• _WORK TO BE COMPLETED_:
Each line of the records below that holds "bmesh" should be copied out.

• _SUPPLIED RECORDS_:
■ ■ ■ ■ ■ ■ ■

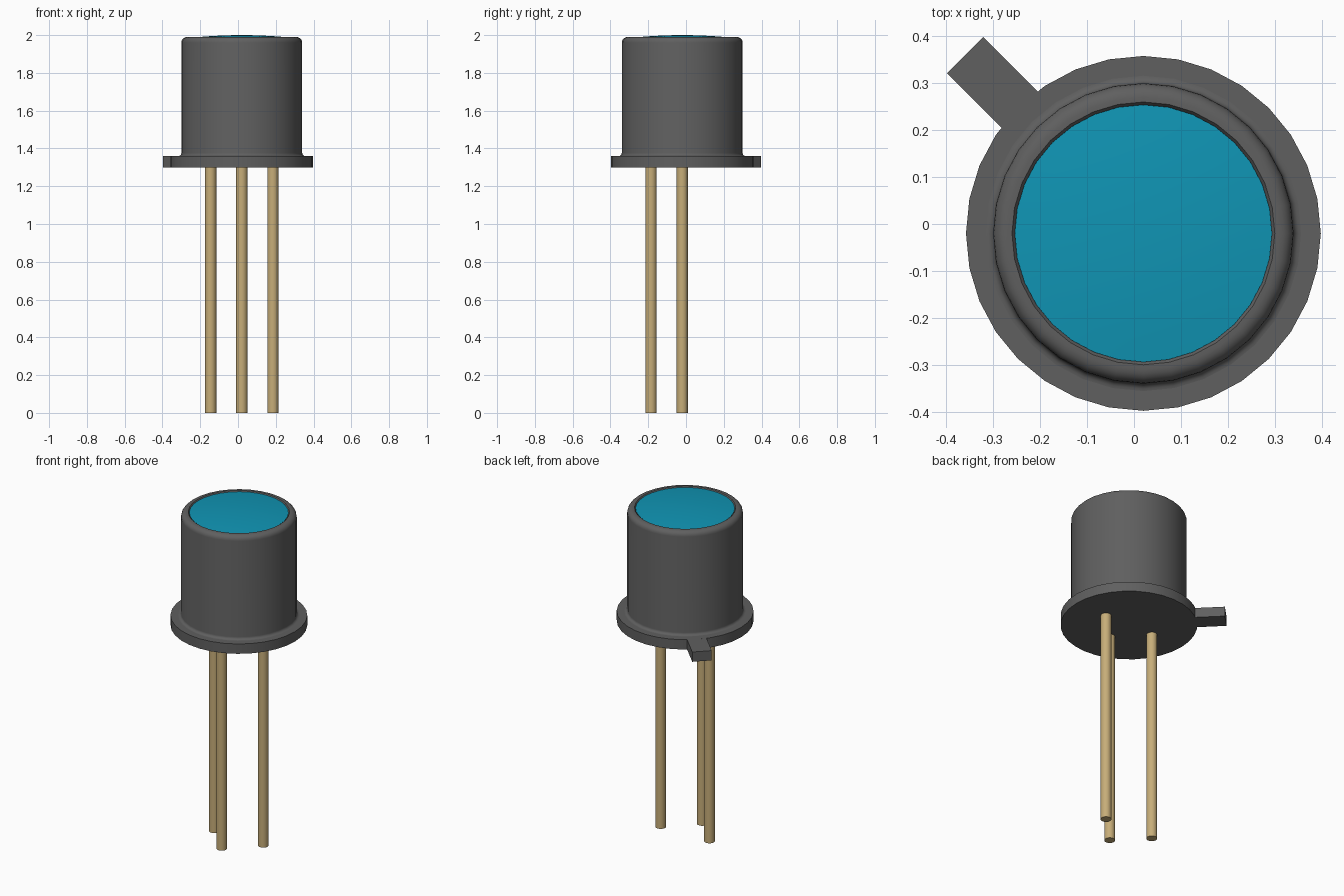
import bpy, bmesh, math
from mathutils import Matrix

if "Cube" in bpy.data.objects:
    bpy.data.objects.remove(bpy.data.objects["Cube"], do_unlink=True)

CX, CY = 0.02, -0.02   # axis of the can
SIDES = 32


def material(name, rgb):
    m = bpy.data.materials.new(name)
    m.use_nodes = True
    m.diffuse_color = (*rgb, 1)
    m.node_tree.nodes["Principled BSDF"].inputs["Base Color"].default_value = (*rgb, 1)
    return m


grey = material("dark grey metal", (0.115, 0.115, 0.115))
blue = material("blue glass", (0.005, 0.3, 0.46))
gold = material("gold leads", (0.57, 0.42, 0.19))


def finish(name, bm, mat, smooth=True):
    bmesh.ops.recalc_face_normals(bm, faces=bm.faces)
    mesh = bpy.data.meshes.new(name)
    bm.to_mesh(mesh)
    bm.free()
    mesh.materials.append(mat)
    ob = bpy.data.objects.new(name, mesh)
    bpy.context.collection.objects.link(ob)
    if smooth:
        bpy.ops.object.select_all(action='DESELECT')
        ob.select_set(True)
        bpy.context.view_layer.objects.active = ob
        bpy.ops.object.shade_smooth_by_angle(angle=math.radians(35))
    return ob


def lathe(name, profile, mat, x=CX, y=CY, sides=SIDES):
    """Spin a (radius, height) profile around a vertical axis."""
    bm = bmesh.new()
    verts = [bm.verts.new((r, 0, z)) for r, z in profile]
    edges = [bm.edges.new(pair) for pair in zip(verts, verts[1:])]
    bmesh.ops.spin(bm, geom=verts + edges, cent=(0, 0, 0), axis=(0, 0, 1),
                   angle=math.tau, steps=sides, use_duplicate=False)
    bmesh.ops.remove_doubles(bm, verts=bm.verts, dist=0.0002)
    bmesh.ops.translate(bm, verts=bm.verts, vec=(x, y, 0))
    return finish(name, bm, mat)


def arc(cr, cz, radius, start, end, steps=5):
    """Quarter-round points for a profile."""
    angles = [math.radians(start + (end - start) * i / steps) for i in range(steps + 1)]
    return [(cr + radius * math.cos(a), cz + radius * math.sin(a)) for a in angles]


# Base flange
lathe("flange", [(0, 1.3), (0.378, 1.3), (0.378, 1.36), (0, 1.36)], grey)

# Can with a flared foot, rounded shoulder and a lip around the window
can = arc(0.336, 1.376, 0.016, 270, 180) + arc(0.29, 1.96, 0.03, 0, 90)
lathe("can", can + [(0.28, 1.99), (0.273, 1.98)], grey)

# Shallow domed window
dome = [(0.274 * (1 - i / 6), 1.985 + 0.015 * (1 - (1 - i / 6) ** 2)) for i in range(7)]
lathe("window", dome, blue)

# Orientation tab pointing back and to the model's right
bm = bmesh.new()
bmesh.ops.create_cube(bm, size=1, matrix=(
    Matrix.Translation((CX, CY, 1.33)) @ Matrix.Rotation(math.radians(135), 4, 'Z')
    @ Matrix.Translation((0.437, 0, 0)) @ Matrix.Diagonal((0.2, 0.109, 0.0596, 1))))
finish("tab", bm, grey, smooth=False)

# Three leads
for name, dx, dy in (("right_lead", -1, 0), ("front_lead", 0, -1), ("left_lead", 1, 0)):
    lathe(name, [(0, 0), (0.03, 0), (0.03, 1.305), (0, 1.305)], gold,
          CX + 0.165 * dx, CY + 0.165 * dy, 16)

■ ■ ■ ■ ■ ■ ■

• _EXERCISE ANSWER_:
import bpy, bmesh, math
    bmesh.ops.recalc_face_normals(bm, faces=bm.faces)
    bm = bmesh.new()
    bmesh.ops.spin(bm, geom=verts + edges, cent=(0, 0, 0), axis=(0, 0, 1),
    bmesh.ops.remove_doubles(bm, verts=bm.verts, dist=0.0002)
    bmesh.ops.translate(bm, verts=bm.verts, vec=(x, y, 0))
bm = bmesh.new()
bmesh.ops.create_cube(bm, size=1, matrix=(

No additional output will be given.